## Input data
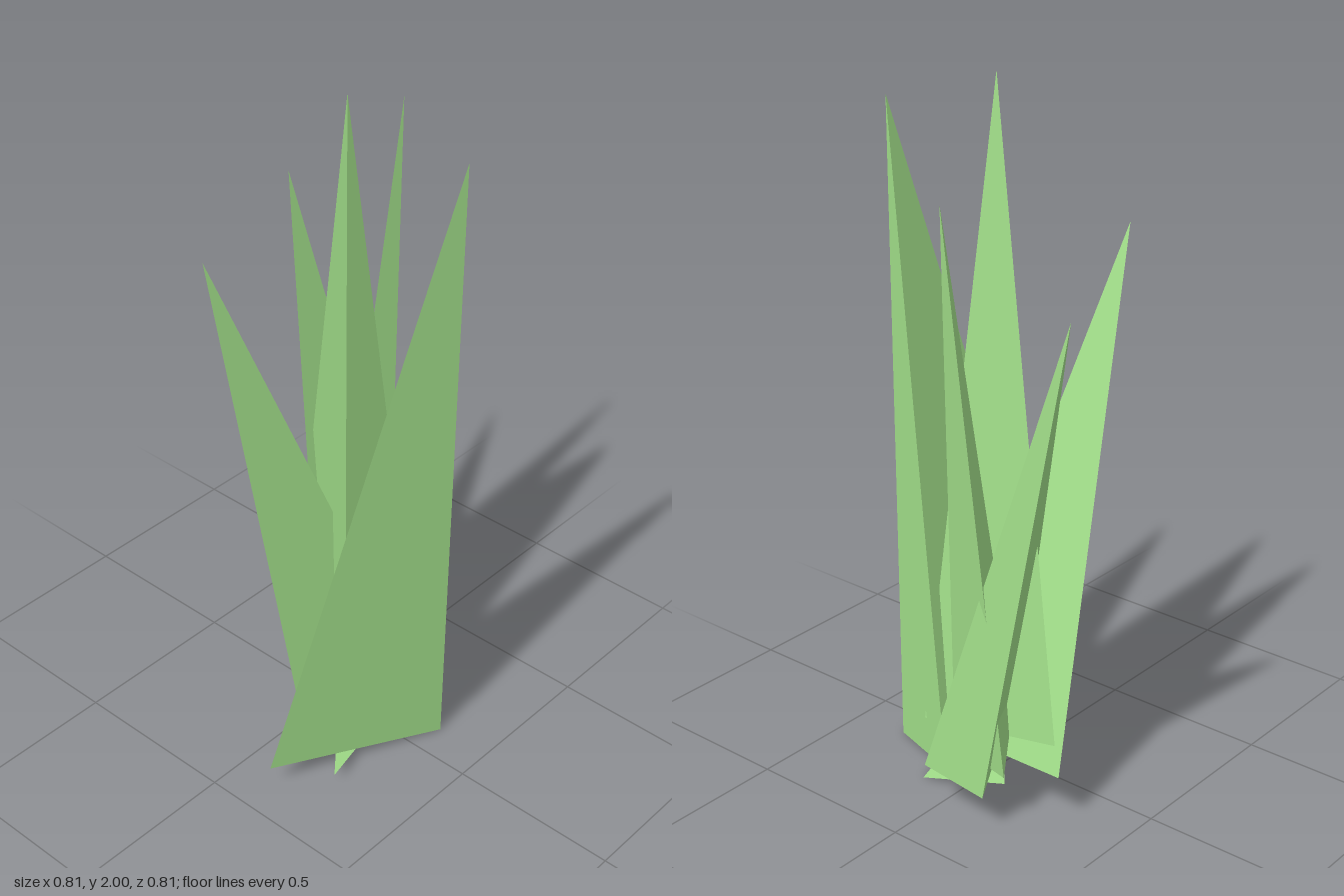
import * as THREE from 'three';

const green = new THREE.MeshStandardMaterial({ color: 0xa0dc88, flatShading: true, side: THREE.DoubleSide });

// Faceted mesh from a list of triangles given as Vector3 triples
function facets(name, triangles) {
  const geometry = new THREE.BufferGeometry().setFromPoints(triangles.flat());
  geometry.computeVertexNormals();
  const mesh = new THREE.Mesh(geometry, green);
  mesh.name = name;
  return mesh;
}

// Closed three-sided spike: a tip above a triangular base
function spike(name, tip, base) {
  const apex = new THREE.Vector3(...tip);
  let [a, b, c] = base.map((p) => new THREE.Vector3(...p));
  const up = b.clone().sub(a).cross(c.clone().sub(a));
  if (up.dot(apex.clone().sub(a)) < 0) [b, c] = [c, b];
  return facets(name, [[a, c, b], [a, b, apex], [b, c, apex], [c, a, apex]]);
}

export function createModel() {
  const group = new THREE.Group();
  group.name = 'grassTuft';

  // Leaning blades
  const blades = [
    ['frontBlade', [0.03, 1.9, 0.41], [[-0.405, 0.07, 0.13], [0.1, 0, 0.335], [0.205, 0.03, 0.075]]],
    ['centreBlade', [-0.035, 2, 0.08], [[-0.157, 0.14, 0.19], [0.157, 0.13, 0.195], [0.18, 0.24, -0.3]]],
    ['leftBlade', [0.405, 1.78, -0.11], [[0.26, 0.17, -0.01], [0.05, 0.24, -0.05], [0.3, 0.165, -0.22]]],
    ['backBlade', [0.265, 1.51, -0.405], [[0.375, 0.155, 0], [0.355, 0.115, -0.19], [-0.1, 0.21, 0.045]]],
    ['rightBlade', [-0.33, 1.57, -0.14], [[0.2, 0.16, -0.33], [-0.22, 0.06, 0.09], [0.17, 0.13, 0.15]]],
  ];
  for (const [name, tip, base] of blades) group.add(spike(name, tip, base));

  // Flat leaf on the ground
  const leaf = [[-0.28, 0.04, 0.26], [0.245, 0, 0.125], [0.19, 0.055, -0.13]];
  group.add(facets('groundLeaf', [leaf.map((p) => new THREE.Vector3(...p))]));

  return group;
}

## What is required
Write out the entries word for word. Skip the pictures.

## Exercise result
import * as THREE from 'three';

const green = new THREE.MeshStandardMaterial({ color: 0xa0dc88, flatShading: true, side: THREE.DoubleSide });

// Faceted mesh from a list of triangles given as Vector3 triples
function facets(name, triangles) {
  const geometry = new THREE.BufferGeometry().setFromPoints(triangles.flat());
  geometry.computeVertexNormals();
  const mesh = new THREE.Mesh(geometry, green);
  mesh.name = name;
  return mesh;
}

// Closed three-sided spike: a tip above a triangular base
function spike(name, tip, base) {
  const apex = new THREE.Vector3(...tip);
  let [a, b, c] = base.map((p) => new THREE.Vector3(...p));
  const up = b.clone().sub(a).cross(c.clone().sub(a));
  if (up.dot(apex.clone().sub(a)) < 0) [b, c] = [c, b];
  return facets(name, [[a, c, b], [a, b, apex], [b, c, apex], [c, a, apex]]);
}

export function createModel() {
  const group = new THREE.Group();
  group.name = 'grassTuft';

  // Leaning blades
  const blades = [
    ['frontBlade', [0.03, 1.9, 0.41], [[-0.405, 0.07, 0.13], [0.1, 0, 0.335], [0.205, 0.03, 0.075]]],
    ['centreBlade', [-0.035, 2, 0.08], [[-0.157, 0.14, 0.19], [0.157, 0.13, 0.195], [0.18, 0.24, -0.3]]],
    ['leftBlade', [0.405, 1.78, -0.11], [[0.26, 0.17, -0.01], [0.05, 0.24, -0.05], [0.3, 0.165, -0.22]]],
    ['backBlade', [0.265, 1.51, -0.405], [[0.375, 0.155, 0], [0.355, 0.115, -0.19], [-0.1, 0.21, 0.045]]],
    ['rightBlade', [-0.33, 1.57, -0.14], [[0.2, 0.16, -0.33], [-0.22, 0.06, 0.09], [0.17, 0.13, 0.15]]],
  ];
  for (const [name, tip, base] of blades) group.add(spike(name, tip, base));

  // Flat leaf on the ground
  const leaf = [[-0.28, 0.04, 0.26], [0.245, 0, 0.125], [0.19, 0.055, -0.13]];
  group.add(facets('groundLeaf', [leaf.map((p) => new THREE.Vector3(...p))]));

  return group;
}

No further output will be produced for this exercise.